- Security updates that fix vulnerabilities should be applied to vulnerable systems immediately,
- E-mails, attachments, and links from unknown parties should not be trusted, opened,
- Comprehensive security solutions should be used,
- Care should be taken against social engineering/phishing attacks that may be carried out during the distribution phase of the malware.
A New Stealer Targeting Cryptocurrency Users Through Phishing Sites Detected: “Creal”
The phishing site is impersonating a legitimate Cryptocurrency mining platform. When users click the “Download Kryptex” button to download the crypto money application to their computers, they are directed to the Dropbox page, where a ZIP file containing the Creal Stelar malware is hosted.
THE STEALER SOFTWARE IS CODED IN PYTHON, AND THE SOURCE CODE IS AVAILABLE IN A PUBLIC GITHUB REPOSITORY, ALLOWING OTHER THREAT ACTORS TO MODIFY THE CODE TO SUIT THEIR NEEDS. Therefore, it is a foreseeable scenario for various stealer malware to emerge from the source code of Creal Stealer and pose a significant threat to users. In addition, about 50 examples of the use of the malware in question have been observed in the wild. This shows that threat actors are actively using Open Source code.

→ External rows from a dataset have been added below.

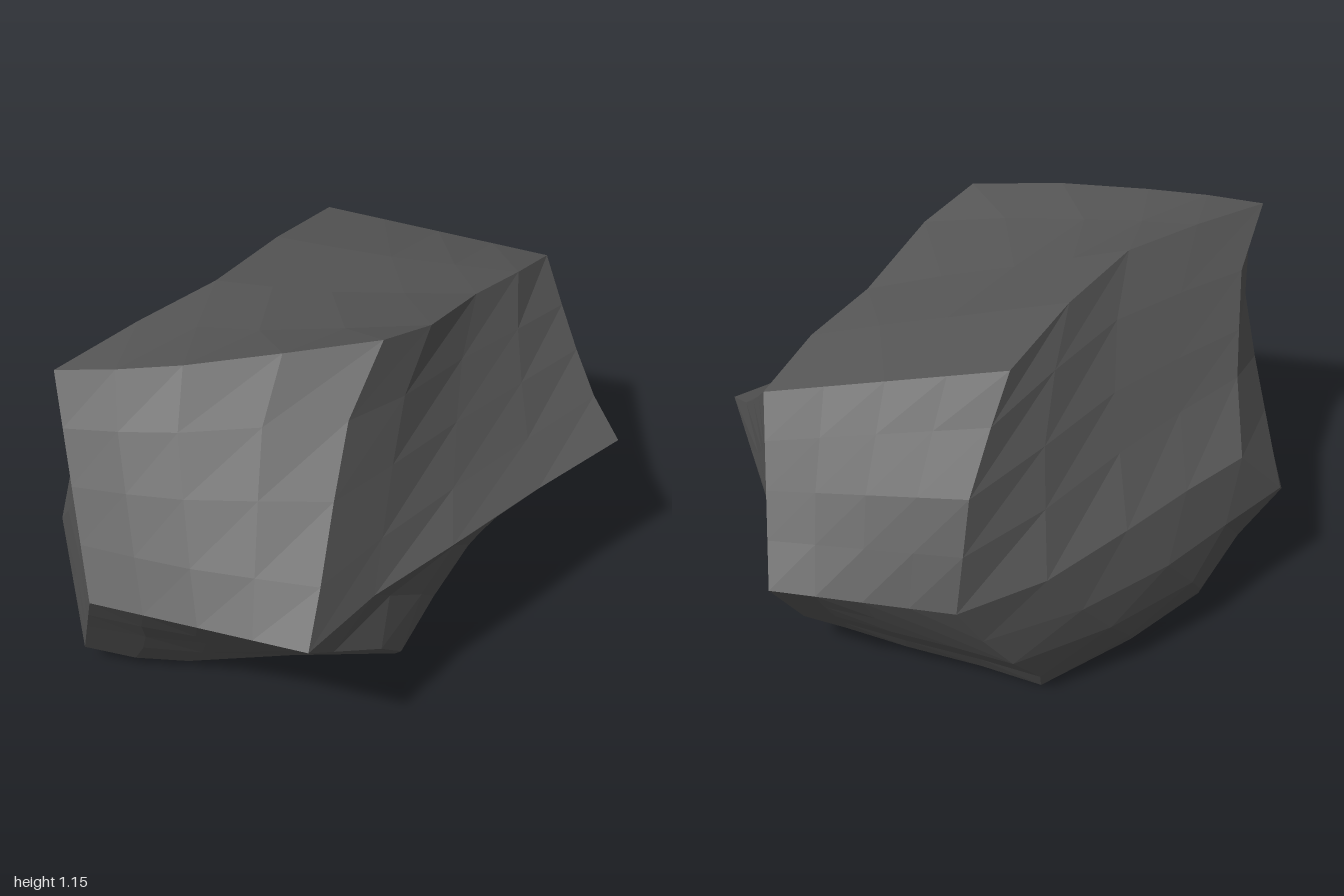
import * as THREE from 'three';

const N = 4; // segments along each facet edge

// Corner points: tips, then front and back rings
const corners = {
  frontTip: [0, 0.58, 1], backTip: [0, 0.53, -1],
  A: [-0.3, 1.08, 0.78], B: [0.57, 0.58, 0.78], C: [-0.3, 0.08, 0.78],
  D: [0.35, 1.15, 0.2], E: [-0.65, 0.6, 0.24], F: [0.42, 0.06, 0.2],
  P: [0.25, 0.93, -0.75], Q: [0.19, 0.15, -0.73], R: [-0.44, 0.53, -0.74],
  U: [0.7, 0.58, -0.5], V: [-0.31, 1.06, -0.38], W: [-0.42, 0, -0.37],
};

// Inner points of the bent edges; edges not listed are straight
const bends = {
  'A-D': [[-0.16, 1.095, 0.69], [-0.02, 1.11, 0.58], [0.17, 1.135, 0.4]],
  'A-E': [[-0.38, 0.97, 0.57], [-0.46, 0.85, 0.46], [-0.52, 0.75, 0.38]],
  'C-E': [[-0.45, 0.18, 0.67], [-0.6, 0.28, 0.56], [-0.69, 0.42, 0.4]],
  'B-D': [[0.52, 0.7, 0.67], [0.45, 0.86, 0.53], [0.385, 1.01, 0.39]],
  'B-F': [[0.525, 0.44, 0.62], [0.54, 0.32, 0.43], [0.52, 0.21, 0.31]],
  'C-F': [[-0.17, 0.055, 0.7], [-0.05, 0.04, 0.6], [0.18, 0.055, 0.4]],
  'B-U': [[0.565, 0.58, 0.5], [0.605, 0.58, 0.2], [0.64, 0.57, -0.17]],
  'D-P': [[0.36, 1.1, 0], [0.3, 1.03, -0.3], [0.29, 0.99, -0.53]],
  'A-V': [[-0.26, 1.11, 0.5], [-0.22, 1.125, 0.23], [-0.26, 1.11, -0.08]],
  'E-R': [[-0.61, 0.58, 0.03], [-0.58, 0.56, -0.2], [-0.53, 0.53, -0.48]],
  'C-W': [[-0.42, 0.045, 0.5], [-0.53, 0.015, 0.25], [-0.5, 0.01, -0.05]],
  'P-U': [[0.36, 0.83, -0.68], [0.46, 0.74, -0.62], [0.57, 0.65, -0.56]],
  'R-V': [[-0.42, 0.68, -0.69], [-0.39, 0.82, -0.63], [-0.35, 0.96, -0.5]],
  'R-W': [[-0.45, 0.38, -0.65], [-0.47, 0.24, -0.55], [-0.45, 0.08, -0.41]],
  'Q-W': [[0.08, 0.12, -0.66], [-0.08, 0.09, -0.58], [-0.27, 0.045, -0.46]],
};

const point = (name) => new THREE.Vector3(...corners[name]);

// Points along an edge, in the requested direction
function edge(a, b) {
  const forward = bends[`${a}-${b}`];
  const inner = forward || (bends[`${b}-${a}`] || []).slice().reverse();
  if (inner.length) return [point(a), ...inner.map((p) => new THREE.Vector3(...p)), point(b)];
  return Array.from({ length: N + 1 }, (_, i) => point(a).lerp(point(b), i / N));
}

// Four-sided facet blended between its four edges
function facet([a, b, c, d], out) {
  const ab = edge(a, b), dc = edge(d, c), ad = edge(a, d), bc = edge(b, c);
  const grid = [];
  for (let j = 0; j <= N; j++) {
    const row = [];
    for (let i = 0; i <= N; i++) {
      const u = i / N, v = j / N;
      const across = ab[i].clone().lerp(dc[i], v);
      const along = ad[j].clone().lerp(bc[j], u);
      const flat = point(a).lerp(point(b), u).lerp(point(d).lerp(point(c), u), v);
      row.push(across.add(along).sub(flat));
    }
    grid.push(row);
  }
  // Wind the facet so that it faces away from the middle of the rock
  const normal = point(c).sub(point(a)).cross(point(d).sub(point(b)));
  const middle = grid[N / 2][N / 2].clone().sub(new THREE.Vector3(0, 0.57, 0));
  const outward = normal.dot(middle) > 0;
  const tri = (p, q, r) => (outward ? [p, q, r] : [p, r, q]).forEach((k) => out.push(k.x, k.y, k.z));
  for (let j = 0; j < N; j++) {
    for (let i = 0; i < N; i++) {
      const p = grid[j][i], q = grid[j][i + 1], r = grid[j + 1][i + 1], s = grid[j + 1][i];
      tri(p, q, r);
      tri(p, r, s);
    }
  }
}

export function createModel() {
  const group = new THREE.Group();
  group.name = 'facetedRock';
  const material = new THREE.MeshStandardMaterial({ color: 0x555555, flatShading: true });

  const parts = {
    frontFacets: [['frontTip', 'B', 'D', 'A'], ['frontTip', 'A', 'E', 'C'], ['frontTip', 'C', 'F', 'B']],
    sideFacets: ['BUPD', 'DPVA', 'AVRE', 'ERWC', 'CWQF', 'FQUB'].map((s) => s.split('')),
    backFacets: [['backTip', 'P', 'U', 'Q'], ['backTip', 'R', 'V', 'P'], ['backTip', 'Q', 'W', 'R']],
  };
  for (const [name, facets] of Object.entries(parts)) {
    const positions = [];
    facets.forEach((f) => facet(f, positions));
    const geometry = new THREE.BufferGeometry();
    geometry.setAttribute('position', new THREE.Float32BufferAttribute(positions, 3));
    geometry.computeVertexNormals();
    const mesh = new THREE.Mesh(geometry, material);
    mesh.name = name;
    group.add(mesh);
  }
  return group;
}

Creal provides permanence by copying itself on the infected system. In the data collection process defines global variables by including keywords such as cookieWords, passwWords, CookieCount, P4sswCount, WalletsZip, GamingZip, and OtherZip.
The module that handles Stelar malware’s data collection targets Chromium-based browsers, chat and gaming apps, cold crypto wallets, and browser extensions.
The phishing site looks like the image below.
Security News Headings
- Microsoft April 2023 Patch Tuesday Fixes 1 Zero-Day, 97 Flaws
- SAP Releases Security Updates for Two Critical-Severity Flaws
- Multiple Vulnerabilities in Fortinet Products Could Allow for Arbitrary Code Execution
- HP LaserJet printers have a critical security bug – and there’s nothing you can do for now